[[ INPUT DATA open ]]
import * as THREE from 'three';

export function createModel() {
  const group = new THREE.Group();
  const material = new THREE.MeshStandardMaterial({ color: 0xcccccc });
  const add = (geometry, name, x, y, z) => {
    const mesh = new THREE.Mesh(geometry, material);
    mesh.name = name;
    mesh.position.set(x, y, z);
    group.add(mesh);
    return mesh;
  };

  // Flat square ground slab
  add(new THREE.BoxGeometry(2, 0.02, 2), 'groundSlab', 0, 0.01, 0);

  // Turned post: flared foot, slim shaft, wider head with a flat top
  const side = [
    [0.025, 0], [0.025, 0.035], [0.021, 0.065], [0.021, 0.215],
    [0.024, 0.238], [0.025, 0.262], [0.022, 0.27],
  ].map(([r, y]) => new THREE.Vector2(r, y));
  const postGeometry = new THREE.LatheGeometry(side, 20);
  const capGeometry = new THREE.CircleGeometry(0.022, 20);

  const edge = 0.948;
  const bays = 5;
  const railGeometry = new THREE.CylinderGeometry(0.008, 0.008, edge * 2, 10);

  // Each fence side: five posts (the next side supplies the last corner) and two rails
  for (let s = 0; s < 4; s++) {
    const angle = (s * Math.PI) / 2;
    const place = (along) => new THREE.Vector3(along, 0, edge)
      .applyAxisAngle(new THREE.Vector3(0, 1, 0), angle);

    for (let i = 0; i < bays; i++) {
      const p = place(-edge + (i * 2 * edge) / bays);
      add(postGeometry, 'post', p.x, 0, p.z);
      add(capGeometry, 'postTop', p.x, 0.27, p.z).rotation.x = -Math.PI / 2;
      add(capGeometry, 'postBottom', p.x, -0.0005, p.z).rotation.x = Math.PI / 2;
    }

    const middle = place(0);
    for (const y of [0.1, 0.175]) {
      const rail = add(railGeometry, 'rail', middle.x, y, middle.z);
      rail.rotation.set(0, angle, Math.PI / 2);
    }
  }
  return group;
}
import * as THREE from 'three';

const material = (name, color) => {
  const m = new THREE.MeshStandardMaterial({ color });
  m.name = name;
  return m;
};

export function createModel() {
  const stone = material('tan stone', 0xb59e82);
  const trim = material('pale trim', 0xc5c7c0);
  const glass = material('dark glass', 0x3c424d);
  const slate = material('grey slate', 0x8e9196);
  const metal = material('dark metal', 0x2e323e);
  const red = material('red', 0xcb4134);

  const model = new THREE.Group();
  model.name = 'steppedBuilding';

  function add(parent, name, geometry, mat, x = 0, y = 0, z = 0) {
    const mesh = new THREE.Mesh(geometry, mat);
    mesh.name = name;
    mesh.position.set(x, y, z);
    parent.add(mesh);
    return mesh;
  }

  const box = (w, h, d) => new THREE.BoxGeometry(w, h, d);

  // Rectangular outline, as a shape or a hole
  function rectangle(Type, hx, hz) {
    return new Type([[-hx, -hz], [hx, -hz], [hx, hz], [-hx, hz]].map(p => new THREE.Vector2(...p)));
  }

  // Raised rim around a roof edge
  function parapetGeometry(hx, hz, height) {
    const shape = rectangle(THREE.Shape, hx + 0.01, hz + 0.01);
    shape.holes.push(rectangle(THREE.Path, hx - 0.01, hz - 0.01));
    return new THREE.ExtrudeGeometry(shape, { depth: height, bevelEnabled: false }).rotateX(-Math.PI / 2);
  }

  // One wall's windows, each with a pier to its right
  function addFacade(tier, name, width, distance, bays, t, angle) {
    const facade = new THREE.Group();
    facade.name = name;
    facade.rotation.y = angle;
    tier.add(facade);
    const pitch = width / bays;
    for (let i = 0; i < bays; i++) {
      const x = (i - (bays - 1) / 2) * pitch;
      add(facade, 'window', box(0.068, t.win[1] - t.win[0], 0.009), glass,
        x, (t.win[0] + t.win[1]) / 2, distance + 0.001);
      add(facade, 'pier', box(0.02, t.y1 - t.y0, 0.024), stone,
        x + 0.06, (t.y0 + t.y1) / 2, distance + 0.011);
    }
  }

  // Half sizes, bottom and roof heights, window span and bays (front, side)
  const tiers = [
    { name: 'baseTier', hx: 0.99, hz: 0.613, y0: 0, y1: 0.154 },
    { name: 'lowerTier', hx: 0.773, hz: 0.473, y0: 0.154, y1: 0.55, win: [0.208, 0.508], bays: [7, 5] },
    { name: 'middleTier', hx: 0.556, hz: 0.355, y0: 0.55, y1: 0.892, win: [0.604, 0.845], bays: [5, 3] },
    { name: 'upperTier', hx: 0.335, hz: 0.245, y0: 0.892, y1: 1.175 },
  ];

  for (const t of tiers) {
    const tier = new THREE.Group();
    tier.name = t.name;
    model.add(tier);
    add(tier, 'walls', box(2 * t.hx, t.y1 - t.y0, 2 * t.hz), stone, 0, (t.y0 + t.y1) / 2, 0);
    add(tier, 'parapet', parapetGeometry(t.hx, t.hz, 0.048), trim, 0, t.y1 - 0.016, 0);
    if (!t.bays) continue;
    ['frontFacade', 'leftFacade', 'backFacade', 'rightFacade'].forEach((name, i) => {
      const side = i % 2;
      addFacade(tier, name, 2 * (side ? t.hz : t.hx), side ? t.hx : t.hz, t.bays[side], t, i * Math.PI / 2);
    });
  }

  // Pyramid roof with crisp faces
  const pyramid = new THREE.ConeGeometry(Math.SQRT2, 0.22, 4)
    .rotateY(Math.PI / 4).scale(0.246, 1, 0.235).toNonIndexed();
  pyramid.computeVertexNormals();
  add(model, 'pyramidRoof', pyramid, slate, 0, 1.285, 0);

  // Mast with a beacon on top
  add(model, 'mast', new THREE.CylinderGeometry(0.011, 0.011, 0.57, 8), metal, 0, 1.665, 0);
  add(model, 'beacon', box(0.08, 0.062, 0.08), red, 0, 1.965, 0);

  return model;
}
[[ INPUT DATA closed ]]
## ABOUT THIS EXERCISE
Reproduce the data in its entirety. Keep every character unchanged.

## OUTPUT
import * as THREE from 'three';

export function createModel() {
  const group = new THREE.Group();
  const material = new THREE.MeshStandardMaterial({ color: 0xcccccc });
  const add = (geometry, name, x, y, z) => {
    const mesh = new THREE.Mesh(geometry, material);
    mesh.name = name;
    mesh.position.set(x, y, z);
    group.add(mesh);
    return mesh;
  };

  // Flat square ground slab
  add(new THREE.BoxGeometry(2, 0.02, 2), 'groundSlab', 0, 0.01, 0);

  // Turned post: flared foot, slim shaft, wider head with a flat top
  const side = [
    [0.025, 0], [0.025, 0.035], [0.021, 0.065], [0.021, 0.215],
    [0.024, 0.238], [0.025, 0.262], [0.022, 0.27],
  ].map(([r, y]) => new THREE.Vector2(r, y));
  const postGeometry = new THREE.LatheGeometry(side, 20);
  const capGeometry = new THREE.CircleGeometry(0.022, 20);

  const edge = 0.948;
  const bays = 5;
  const railGeometry = new THREE.CylinderGeometry(0.008, 0.008, edge * 2, 10);

  // Each fence side: five posts (the next side supplies the last corner) and two rails
  for (let s = 0; s < 4; s++) {
    const angle = (s * Math.PI) / 2;
    const place = (along) => new THREE.Vector3(along, 0, edge)
      .applyAxisAngle(new THREE.Vector3(0, 1, 0), angle);

    for (let i = 0; i < bays; i++) {
      const p = place(-edge + (i * 2 * edge) / bays);
      add(postGeometry, 'post', p.x, 0, p.z);
      add(capGeometry, 'postTop', p.x, 0.27, p.z).rotation.x = -Math.PI / 2;
      add(capGeometry, 'postBottom', p.x, -0.0005, p.z).rotation.x = Math.PI / 2;
    }

    const middle = place(0);
    for (const y of [0.1, 0.175]) {
      const rail = add(railGeometry, 'rail', middle.x, y, middle.z);
      rail.rotation.set(0, angle, Math.PI / 2);
    }
  }
  return group;
}
import * as THREE from 'three';

const material = (name, color) => {
  const m = new THREE.MeshStandardMaterial({ color });
  m.name = name;
  return m;
};

export function createModel() {
  const stone = material('tan stone', 0xb59e82);
  const trim = material('pale trim', 0xc5c7c0);
  const glass = material('dark glass', 0x3c424d);
  const slate = material('grey slate', 0x8e9196);
  const metal = material('dark metal', 0x2e323e);
  const red = material('red', 0xcb4134);

  const model = new THREE.Group();
  model.name = 'steppedBuilding';

  function add(parent, name, geometry, mat, x = 0, y = 0, z = 0) {
    const mesh = new THREE.Mesh(geometry, mat);
    mesh.name = name;
    mesh.position.set(x, y, z);
    parent.add(mesh);
    return mesh;
  }

  const box = (w, h, d) => new THREE.BoxGeometry(w, h, d);

  // Rectangular outline, as a shape or a hole
  function rectangle(Type, hx, hz) {
    return new Type([[-hx, -hz], [hx, -hz], [hx, hz], [-hx, hz]].map(p => new THREE.Vector2(...p)));
  }

  // Raised rim around a roof edge
  function parapetGeometry(hx, hz, height) {
    const shape = rectangle(THREE.Shape, hx + 0.01, hz + 0.01);
    shape.holes.push(rectangle(THREE.Path, hx - 0.01, hz - 0.01));
    return new THREE.ExtrudeGeometry(shape, { depth: height, bevelEnabled: false }).rotateX(-Math.PI / 2);
  }

  // One wall's windows, each with a pier to its right
  function addFacade(tier, name, width, distance, bays, t, angle) {
    const facade = new THREE.Group();
    facade.name = name;
    facade.rotation.y = angle;
    tier.add(facade);
    const pitch = width / bays;
    for (let i = 0; i < bays; i++) {
      const x = (i - (bays - 1) / 2) * pitch;
      add(facade, 'window', box(0.068, t.win[1] - t.win[0], 0.009), glass,
        x, (t.win[0] + t.win[1]) / 2, distance + 0.001);
      add(facade, 'pier', box(0.02, t.y1 - t.y0, 0.024), stone,
        x + 0.06, (t.y0 + t.y1) / 2, distance + 0.011);
    }
  }

  // Half sizes, bottom and roof heights, window span and bays (front, side)
  const tiers = [
    { name: 'baseTier', hx: 0.99, hz: 0.613, y0: 0, y1: 0.154 },
    { name: 'lowerTier', hx: 0.773, hz: 0.473, y0: 0.154, y1: 0.55, win: [0.208, 0.508], bays: [7, 5] },
    { name: 'middleTier', hx: 0.556, hz: 0.355, y0: 0.55, y1: 0.892, win: [0.604, 0.845], bays: [5, 3] },
    { name: 'upperTier', hx: 0.335, hz: 0.245, y0: 0.892, y1: 1.175 },
  ];

  for (const t of tiers) {
    const tier = new THREE.Group();
    tier.name = t.name;
    model.add(tier);
    add(tier, 'walls', box(2 * t.hx, t.y1 - t.y0, 2 * t.hz), stone, 0, (t.y0 + t.y1) / 2, 0);
    add(tier, 'parapet', parapetGeometry(t.hx, t.hz, 0.048), trim, 0, t.y1 - 0.016, 0);
    if (!t.bays) continue;
    ['frontFacade', 'leftFacade', 'backFacade', 'rightFacade'].forEach((name, i) => {
      const side = i % 2;
      addFacade(tier, name, 2 * (side ? t.hz : t.hx), side ? t.hx : t.hz, t.bays[side], t, i * Math.PI / 2);
    });
  }

  // Pyramid roof with crisp faces
  const pyramid = new THREE.ConeGeometry(Math.SQRT2, 0.22, 4)
    .rotateY(Math.PI / 4).scale(0.246, 1, 0.235).toNonIndexed();
  pyramid.computeVertexNormals();
  add(model, 'pyramidRoof', pyramid, slate, 0, 1.285, 0);

  // Mast with a beacon on top
  add(model, 'mast', new THREE.CylinderGeometry(0.011, 0.011, 0.57, 8), metal, 0, 1.665, 0);
  add(model, 'beacon', box(0.08, 0.062, 0.08), red, 0, 1.965, 0);

  return model;
}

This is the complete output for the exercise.